-- Exercise goal --
Reproduce, exactly and in full, only the lines below from the one containing "# Arms with cargo containers" through the one containing "0.032, 0.37), m)".

-- Data under study --
###

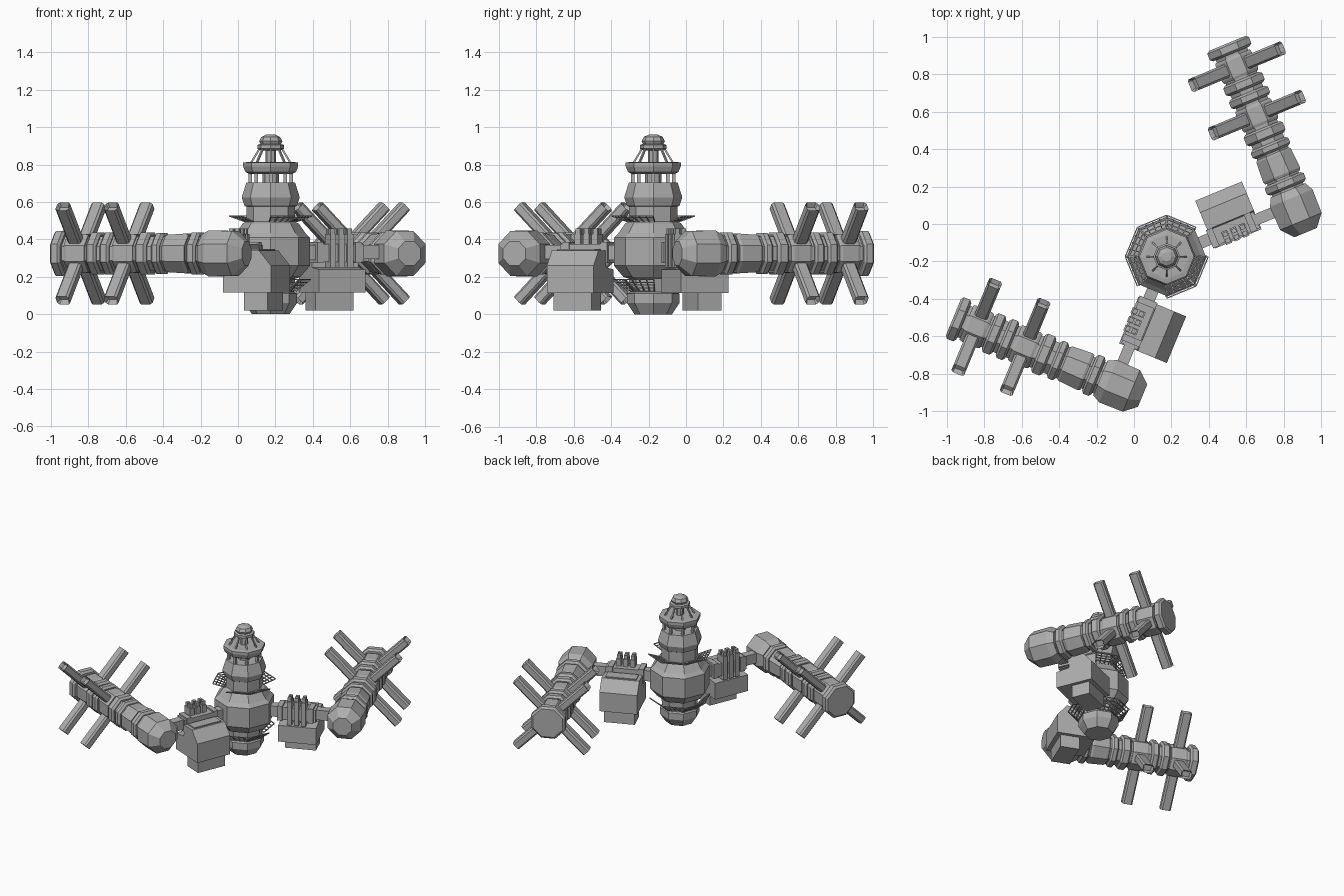
import bpy, bmesh
from math import radians, sin, cos, pi
from mathutils import Matrix, Vector

if "Cube" in bpy.data.objects:
    bpy.data.objects.remove(bpy.data.objects["Cube"], do_unlink=True)

hull = bpy.data.materials.new("hull_grey")
hull.use_nodes = True
GREY = (0.42, 0.42, 0.42, 1)
hull.diffuse_color = GREY
hull.node_tree.nodes["Principled BSDF"].inputs["Base Color"].default_value = GREY

T = Matrix.Translation


def rot(deg, axis="Z"):
    return Matrix.Rotation(radians(deg), 4, axis)


def finish(name, bm, matrix):
    bm.transform(matrix)
    bmesh.ops.recalc_face_normals(bm, faces=bm.faces)
    mesh = bpy.data.meshes.new(name)
    bm.to_mesh(mesh)
    bm.free()
    mesh.materials.append(hull)
    obj = bpy.data.objects.new(name, mesh)
    bpy.context.collection.objects.link(obj)
    return obj


def skin(bm, loops):
    """Bridge successive vertex loops and cap both ends."""
    n = len(loops[0])
    for a, b in zip(loops, loops[1:]):
        for i in range(n):
            j = (i + 1) % n
            bm.faces.new((a[i], a[j], b[j], b[i]))
    bm.faces.new(loops[0])
    return bm.faces.new(loops[-1])


def lathe(name, profile, matrix, phase=0.0, sides=8):
    """Faceted solid of revolution from (radius, height) pairs."""
    bm = bmesh.new()
    loops = []
    for r, z in profile:
        angles = [phase + 2 * pi * i / sides for i in range(sides)]
        loops.append([bm.verts.new((r * cos(a), r * sin(a), z)) for a in angles])
    skin(bm, loops)
    return finish(name, bm, matrix)


def prism(name, outline, z0, z1, matrix, hollow=0.0):
    """Extrude an outline along z, with an optional recessed far end."""
    bm = bmesh.new()
    loops = [[bm.verts.new((x, y, z)) for x, y in outline] for z in (z0, z1)]
    end = skin(bm, loops)
    if hollow:
        bmesh.ops.recalc_face_normals(bm, faces=bm.faces)
        bmesh.ops.inset_region(bm, faces=[end], thickness=hollow)
        bmesh.ops.translate(bm, verts=end.verts, vec=(0, 0, -0.025))
    return finish(name, bm, matrix)


def box(name, lo, hi, matrix):
    outline = [(lo[0], lo[1]), (hi[0], lo[1]), (hi[0], hi[1]), (lo[0], hi[1])]
    return prism(name, outline, lo[2], hi[2], matrix)


def bars(name, pairs, thick, matrix):
    """Several square rods joined as one object."""
    bm = bmesh.new()
    for a, b in pairs:
        a, b = Vector(a), Vector(b)
        d = b - a
        m = T((a + b) / 2) @ d.to_track_quat("Z", "Y").to_matrix().to_4x4()
        bmesh.ops.create_cube(bm, size=1, matrix=m @ Matrix.Diagonal((thick, thick, d.length, 1)))
    return finish(name, bm, matrix)


HUB = T((0.175, -0.175, 0))

# Central tower
lathe("tower_body", [(0.10, 0), (0.14, 0.06), (0.14, 0.11), (0.125, 0.12), (0.13, 0.19),
                     (0.16, 0.20), (0.21, 0.26), (0.21, 0.41), (0.185, 0.435), (0.15, 0.485),
                     (0.13, 0.495), (0.13, 0.575), (0.14, 0.58), (0.155, 0.625), (0.13, 0.705)], HUB)
lathe("tower_core", [(0.045, 0.70), (0.045, 0.76)], HUB)
lathe("tower_collar", [(0.115, 0.75), (0.135, 0.76), (0.147, 0.79), (0.147, 0.81), (0.12, 0.815)], HUB)
lathe("mast", [(0.028, 0.81), (0.028, 0.89)], HUB)
lathe("beacon", [(0.05, 0.875), (0.072, 0.885), (0.072, 0.905), (0.055, 0.91), (0.062, 0.925),
                 (0.05, 0.948), (0.025, 0.96)], HUB)
columns, struts = [], []
for i in range(8):
    c, s = cos(i * pi / 4), sin(i * pi / 4)
    columns.append(((c * 0.11, s * 0.11, 0.70), (c * 0.11, s * 0.11, 0.755)))
    struts.append(((c * 0.105, s * 0.105, 0.81), (c * 0.06, s * 0.06, 0.885)))
bars("gallery_columns", columns, 0.018, HUB)
bars("mast_struts", struts, 0.01, HUB)

# Lattice panels around the tower, absent where the arms leave
for label, inner, outer in (("upper", (0.125, 0.495), (0.205, 0.525)),
                            ("lower", (0.125, 0.125), (0.195, 0.185))):
    for k in range(8):
        if k in (0, 5):
            continue
        rods = []
        for i in range(5):
            t = i / 4
            r = inner[0] + t * (outer[0] - inner[0])
            z = inner[1] + t * (outer[1] - inner[1])
            w = 0.06 + 0.024 * t
            rods.append(((r, -w, z), (r, w, z)))
        for f in (-1, -0.5, 0, 0.5, 1):
            rods.append(((inner[0], f * 0.06, inner[1]), (outer[0], f * 0.084, outer[1])))
        bars(label + "_lattice", rods, 0.006, HUB @ rot(22.5 + 45 * k))

# Arms with cargo containers
CARGO = [(-0.058, 0.115), (-0.058, 0.24), (0.04, 0.25), (0.05, 0.34), (0.15, 0.34),
         (0.218, 0.26), (0.218, 0.115)]
ALONG = Matrix(((0, 0, 1, 0), (1, 0, 0, 0), (0, 1, 0, 0), (0, 0, 0, 1)))
for side, angle in (("left", 22.5), ("right", 247.5)):
    m = HUB @ rot(angle)
    box(side + "_arm_inner", (0.17, -0.032, 0.29), (0.26, 0.032, 0.37), m)
    box(side + "_arm_block", (0.25, -0.048, 0.28), (0.52, 0.045, 0.375), m)
    for u in (0.265, 0.485):
        box(side + "_arm_band", (u - 0.018, -0.054, 0.274), (u + 0.018, 0.05, 0.385), m)
    box(side + "_arm_outer", (0.51, -0.03, 0.295), (0.65, 0.03, 0.37), m)
    for u in (0.335, 0.385, 0.435):
        box(side + "_arm_clamp", (u - 0.017, -0.064, 0.25), (u + 0.017, 0.01, 0.43), m)
        for v in (-0.045, -0.009):
            box(side + "_arm_fin", (u - 0.013, v - 0.012, 0.42), (u + 0.013, v + 0.012, 0.458), m)
    prism(side + "_cargo_container", CARGO, 0.255, 0.525, m @ ALONG)
    box(side + "_cargo_lid", (0.28, 0.06, 0.335), (0.50, 0.14, 0.348), m)
    box(side + "_cargo_keel", (0.28, 0.052, 0.02), (0.50, 0.188, 0.12), m)

# Long pods at the arm ends, mirrored across the tower
CABIN = [(0.07, -0.165), (0.13, -0.10), (0.133, 0.035), (0.108, 0.08)]
RINGS = [(0.09, 0.145, 0.122), (0.30, 0.35, 0.118), (0.375, 0.44, 0.122), (0.59, 0.645, 0.122),
         (0.665, 0.725, 0.122), (0.87, 0.93, 0.13)]
BEAM = [(-0.03, -0.026), (-0.019, -0.037), (0.019, -0.037), (0.03, -0.026),
        (0.03, 0.026), (0.019, 0.037), (-0.019, 0.037), (-0.03, 0.026)]
for side, m in (("left", HUB @ rot(22.5)),
                ("right", HUB @ rot(247.5) @ Matrix.Diagonal((1, -1, 1, 1)))):
    pod = m @ T((0.735, 0, 0.325))
    axis = pod @ rot(-90, "X")
    lathe(side + "_pod_cabin", CABIN, axis, pi / 8)
    lathe(side + "_pod_core", [(0.098, 0.05), (0.098, 0.90)], axis, pi / 8)
    lathe(side + "_pod_waist", [(0.108, 0.155), (0.115, 0.17), (0.108, 0.28), (0.1, 0.29)], axis, pi / 8)
    for a, b, r in RINGS:
        lathe(side + "_pod_ring", [(r - 0.016, a), (r, a + 0.012), (r, b - 0.012), (r - 0.016, b)],
              axis, pi / 8)
    for v in (0.515, 0.795):
        lathe(side + "_beam_mount", [(0.106, v - 0.06), (0.112, v - 0.045), (0.112, v + 0.045),
                                     (0.106, v + 0.06)], axis, pi / 8)
        for k in range(4):
            prism(side + "_cross_beam", BEAM, 0.05, 0.355,
                  pod @ T((0, v, 0)) @ rot(45 + 90 * k, "Y"), hollow=0.012)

###

-- Response --
# Arms with cargo containers
CARGO = [(-0.058, 0.115), (-0.058, 0.24), (0.04, 0.25), (0.05, 0.34), (0.15, 0.34),
         (0.218, 0.26), (0.218, 0.115)]
ALONG = Matrix(((0, 0, 1, 0), (1, 0, 0, 0), (0, 1, 0, 0), (0, 0, 0, 1)))
for side, angle in (("left", 22.5), ("right", 247.5)):
    m = HUB @ rot(angle)
    box(side + "_arm_inner", (0.17, -0.032, 0.29), (0.26, 0.032, 0.37), m)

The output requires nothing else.